"SERVIR is valuable tool to address issues related to and change and to provide relevant information that improves understanding of these phenomena," said Dan Irwin, SERVIR project director at the Marshall Center. "Science and technology are key -- ultimately it is the combination of local expertise and space-based technology that makes monitoring effective."

The SERVIR program is operated by the Earth Science Division's Applied Sciences Program in NASA's Science Mission Directorate in Washington. Four other NASA field centers work with Marshall on the program: Goddard Space Flight Center in Greenbelt, Md., Ames Research Center in Moffet Field, Calif., the Jet Propulsion Laboratory in Pasadena, Calif., and Langley Research Center in Hampton, Va.

Explore further: SpaceX making Easter delivery of station supplies (Update 2)

More information: www.nasa.gov/servir

add to favorites email to friend print save as pdf

Related Stories

NASA Develops Central American Monitoring System

Feb 05, 2005

A state-of-the-art environmental monitoring facility in Panama is the first to employ NASA Earth science research and space-based observations to provide Central American decision makers with early warning about a variety ...

NASA launches Himalayan monitoring system in Nepal

Oct 05, 2010

A new system that will allow scientists to monitor the impact of climate change in the Himalayas using images from NASA satellites was launched in the Nepalese capital Kathmandu on Tuesday.

Satellites Guide Relief to Earthquake Victims

Jun 26, 2009

On May 28 at 2:24 a.m. local time, a deadly earthquake rocked Honduras, killing seven people and injuring several others, demolishing homes, damaging scores of other buildings, and sending terrified residents ...

Recommended for you

NASA's space station Robonaut finally getting legs

11 hours ago

Robonaut, the first out-of-this-world humanoid, is finally getting its space legs. For three years, Robonaut has had to manage from the waist up. This new pair of legs means the experimental robot—now stuck ...

Sun emits a mid-level solar flare

Apr 18, 2014

The sun emitted a mid-level solar flare, peaking at 9:03 a.m. EDT on April 18, 2014, and NASA's Solar Dynamics Observatory captured images of the event. Solar flares are powerful bursts of radiation. Harmful ...

Impact glass stores biodata for millions of years

Apr 18, 2014

(Phys.org) —Bits of plant life encapsulated in molten glass by asteroid and comet impacts millions of years ago give geologists information about climate and life forms on the ancient Earth. Scientists ...

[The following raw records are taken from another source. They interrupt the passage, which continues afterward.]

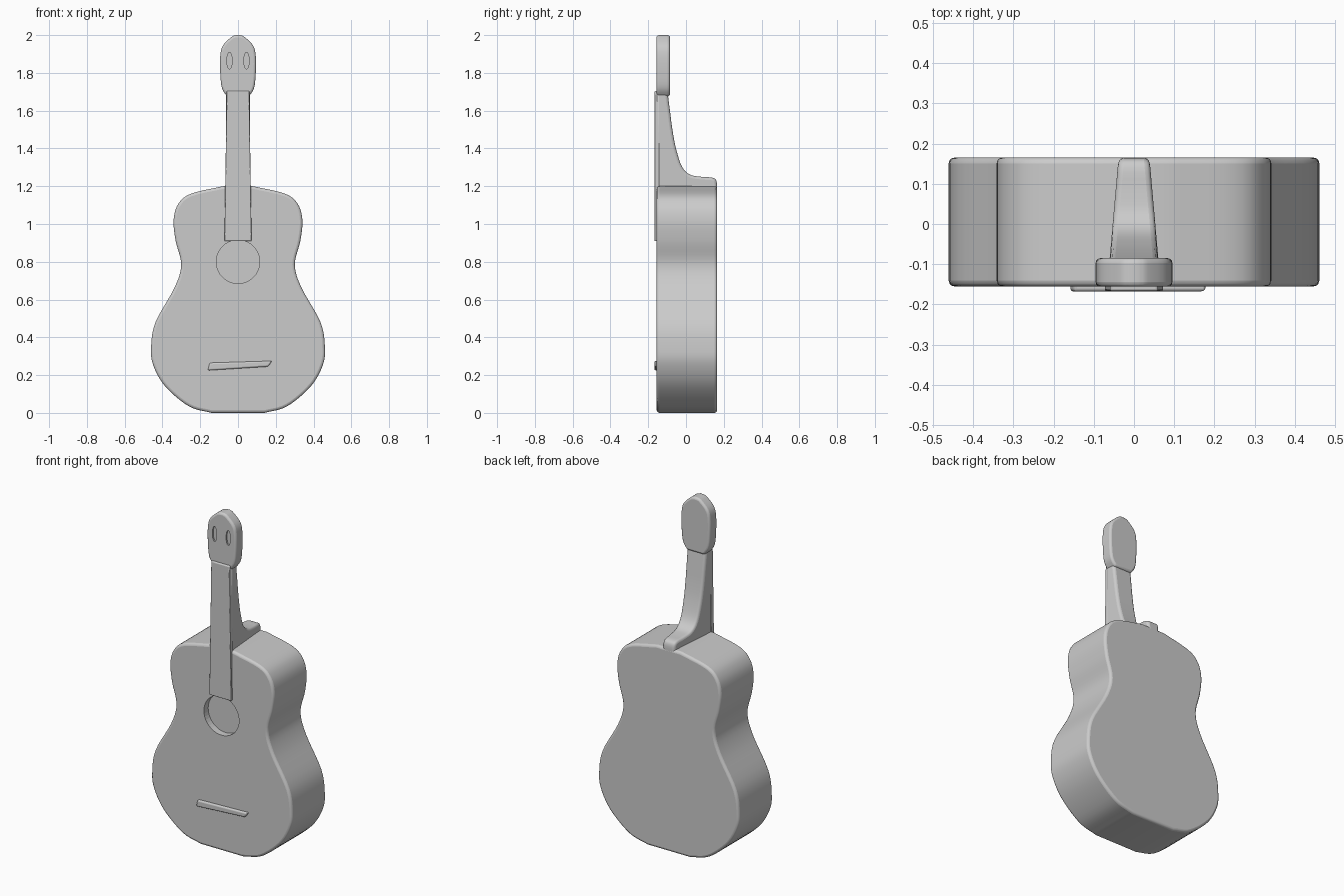
import bpy, bmesh, math
from mathutils import Vector

cube = bpy.data.objects.get("Cube")
if cube:
    bpy.data.objects.remove(cube, do_unlink=True)

grey = bpy.data.materials.new("plain grey")
grey.use_nodes = True
COLOUR = (0.6, 0.6, 0.6, 1)
grey.diffuse_color = COLOUR
grey.node_tree.nodes["Principled BSDF"].inputs["Base Color"].default_value = COLOUR


def smooth_path(pts, steps):
    """Open Catmull-Rom curve through the points."""
    p = [Vector(q) for q in pts]
    p = [p[0] * 2 - p[1]] + p + [p[-1] * 2 - p[-2]]
    out = []
    for a, b, c, d in zip(p, p[1:], p[2:], p[3:]):
        for i in range(steps):
            t = i / steps
            out.append(0.5 * (2 * b + (c - a) * t + (2 * a - 5 * b + 4 * c - d) * t ** 2
                              + (3 * b - a - 3 * c + d) * t ** 3))
    return out + [p[-2]]


def mirrored(half):
    """Close a right-hand half outline with its mirror image."""
    return list(half) + [Vector((-q[0], q[1])) for q in reversed(half)]


def prism(name, outline, place, low, high, bevel=0.0):
    """Extrude a 2D outline between two levels; place maps (u, v, level) to space."""
    bm = bmesh.new()
    rings = [[bm.verts.new(place(u, v, lv)) for u, v in outline] for lv in (low, high)]
    bm.faces.new(rings[0])
    bm.faces.new(rings[1])
    n = len(outline)
    for i in range(n):
        j = (i + 1) % n
        bm.faces.new((rings[0][i], rings[0][j], rings[1][j], rings[1][i]))
    bmesh.ops.recalc_face_normals(bm, faces=bm.faces)
    mesh = bpy.data.meshes.new(name)
    bm.to_mesh(mesh)
    bm.free()
    mesh.materials.append(grey)
    obj = bpy.data.objects.new(name, mesh)
    bpy.context.collection.objects.link(obj)
    if bevel:
        mod = obj.modifiers.new("rounded edges", "BEVEL")
        mod.width, mod.segments = bevel, 3
        mod.limit_method, mod.angle_limit = "ANGLE", math.radians(50)
    return obj


def upright(x, z, y):
    return (x, y, z)


def cut(obj, cutter):
    mod = obj.modifiers.new("recess", "BOOLEAN")
    mod.operation, mod.object, mod.solver = "DIFFERENCE", cutter, "EXACT"
    cutter.hide_render = True
    cutter.hide_set(True)


def circle(cx, cz, rx, rz, n):
    return [(cx + rx * math.cos(math.tau * i / n), cz + rz * math.sin(math.tau * i / n))
            for i in range(n)]


# Body: waisted outline, with a shallow round sound hole
body_half = smooth_path([(0.14, 0.0), (0.26, 0.035), (0.385, 0.14), (0.448, 0.25), (0.46, 0.345),
                         (0.437, 0.48), (0.335, 0.665), (0.301, 0.785), (0.33, 0.91),
                         (0.341, 1.02), (0.317, 1.105), (0.25, 1.16), (0.08, 1.2)], 5)
body = prism("body", mirrored(body_half), upright, -0.155, 0.165, 0.014)
cut(body, prism("sound_hole_cutter", circle(0, 0.8, 0.115, 0.115, 40), upright, -0.3, -0.115))

# Neck and heel: side profile, narrowing towards the back
back = smooth_path([(-0.098, 1.7), (-0.085, 1.6), (-0.072, 1.5), (-0.053, 1.4), (-0.022, 1.305),
                    (0.02, 1.262), (0.08, 1.25), (0.14, 1.245), (0.162, 1.225), (0.165, 1.17)], 4)


def neck_place(y, z, side):
    width = 0.064 - 0.09 * max(0, y + 0.12)
    return (side * width, y, z)


neck = prism("neck", [(-0.158, 1.17), (-0.158, 1.7)] + back, neck_place, -1, 1, 0.018)

# Fingerboard: thin tapered strip from the nut to the sound hole
fingerboard = prism("fingerboard", mirrored([(0.072, 0.91), (0.06, 1.69)]),
                    upright, -0.167, -0.14, 0.004)
nut = prism("nut", mirrored([(0.06, 1.675), (0.06, 1.705)]), upright, -0.167, -0.1, 0.006)

# Headstock: rounded top, two shallow tuner slots
head_half = [(0.058, 1.675), (0.085, 1.72), (0.094, 1.8), (0.094, 1.89),
             (0.08, 1.945), (0.035, 1.99), (0.012, 2.0)]
headstock = prism("headstock", mirrored(smooth_path(head_half, 4)), upright, -0.156, -0.085, 0.012)
for name, side in (("right", -1), ("left", 1)):
    slot = circle(side * 0.045, 1.865, 0.014, 0.045, 16)
    cut(headstock, prism(name + "_slot_cutter", slot, upright, -0.3, -0.147))

# Bridge: slim raised bar, slightly tilted
bridge = prism("bridge", [(-0.16, 0.225), (0.16, 0.245), (0.18, 0.275), (-0.15, 0.265)],
               upright, -0.168, -0.14, 0.008)

for obj in (body, neck, fingerboard, nut, headstock, bridge):
    bpy.ops.object.select_all(action="DESELECT")
    obj.select_set(True)
    bpy.context.view_layer.objects.active = obj
    bpy.ops.object.shade_smooth_by_angle(angle=math.radians(35))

The importance of plumes

Apr 18, 2014

The Hubble Space Telescope is famous for finding black holes. It can pick out thousands of galaxies in a patch of sky the size of a thumbprint. The most powerful space telescope ever built, the Hubble provided ...

User comments : 0

More news stories

NASA's space station Robonaut finally getting legs

Robonaut, the first out-of-this-world humanoid, is finally getting its space legs. For three years, Robonaut has had to manage from the waist up. This new pair of legs means the experimental robot—now stuck ...

Cosmologists weigh cosmic filaments and voids

(Phys.org) —Cosmologists have established that much of the stuff of the universe is made of dark matter, a mysterious, invisible substance that can't be directly detected but which exerts a gravitational ...

Ex-Apple chief plans mobile phone for India

Former Apple chief executive John Sculley, whose marketing skills helped bring the personal computer to desktops worldwide, says he plans to launch a mobile phone in India to exploit its still largely untapped ...

Filipino tests negative for Middle East virus

A Filipino nurse who tested positive for the Middle East virus has been found free of infection in a subsequent examination after he returned home, Philippine health officials said Saturday.

Egypt archaeologists find ancient writer's tomb

Egypt's minister of antiquities says a team of Spanish archaeologists has discovered two tombs in the southern part of the country, one of them belonging to a writer and containing a trove of artifacts including reed pens ...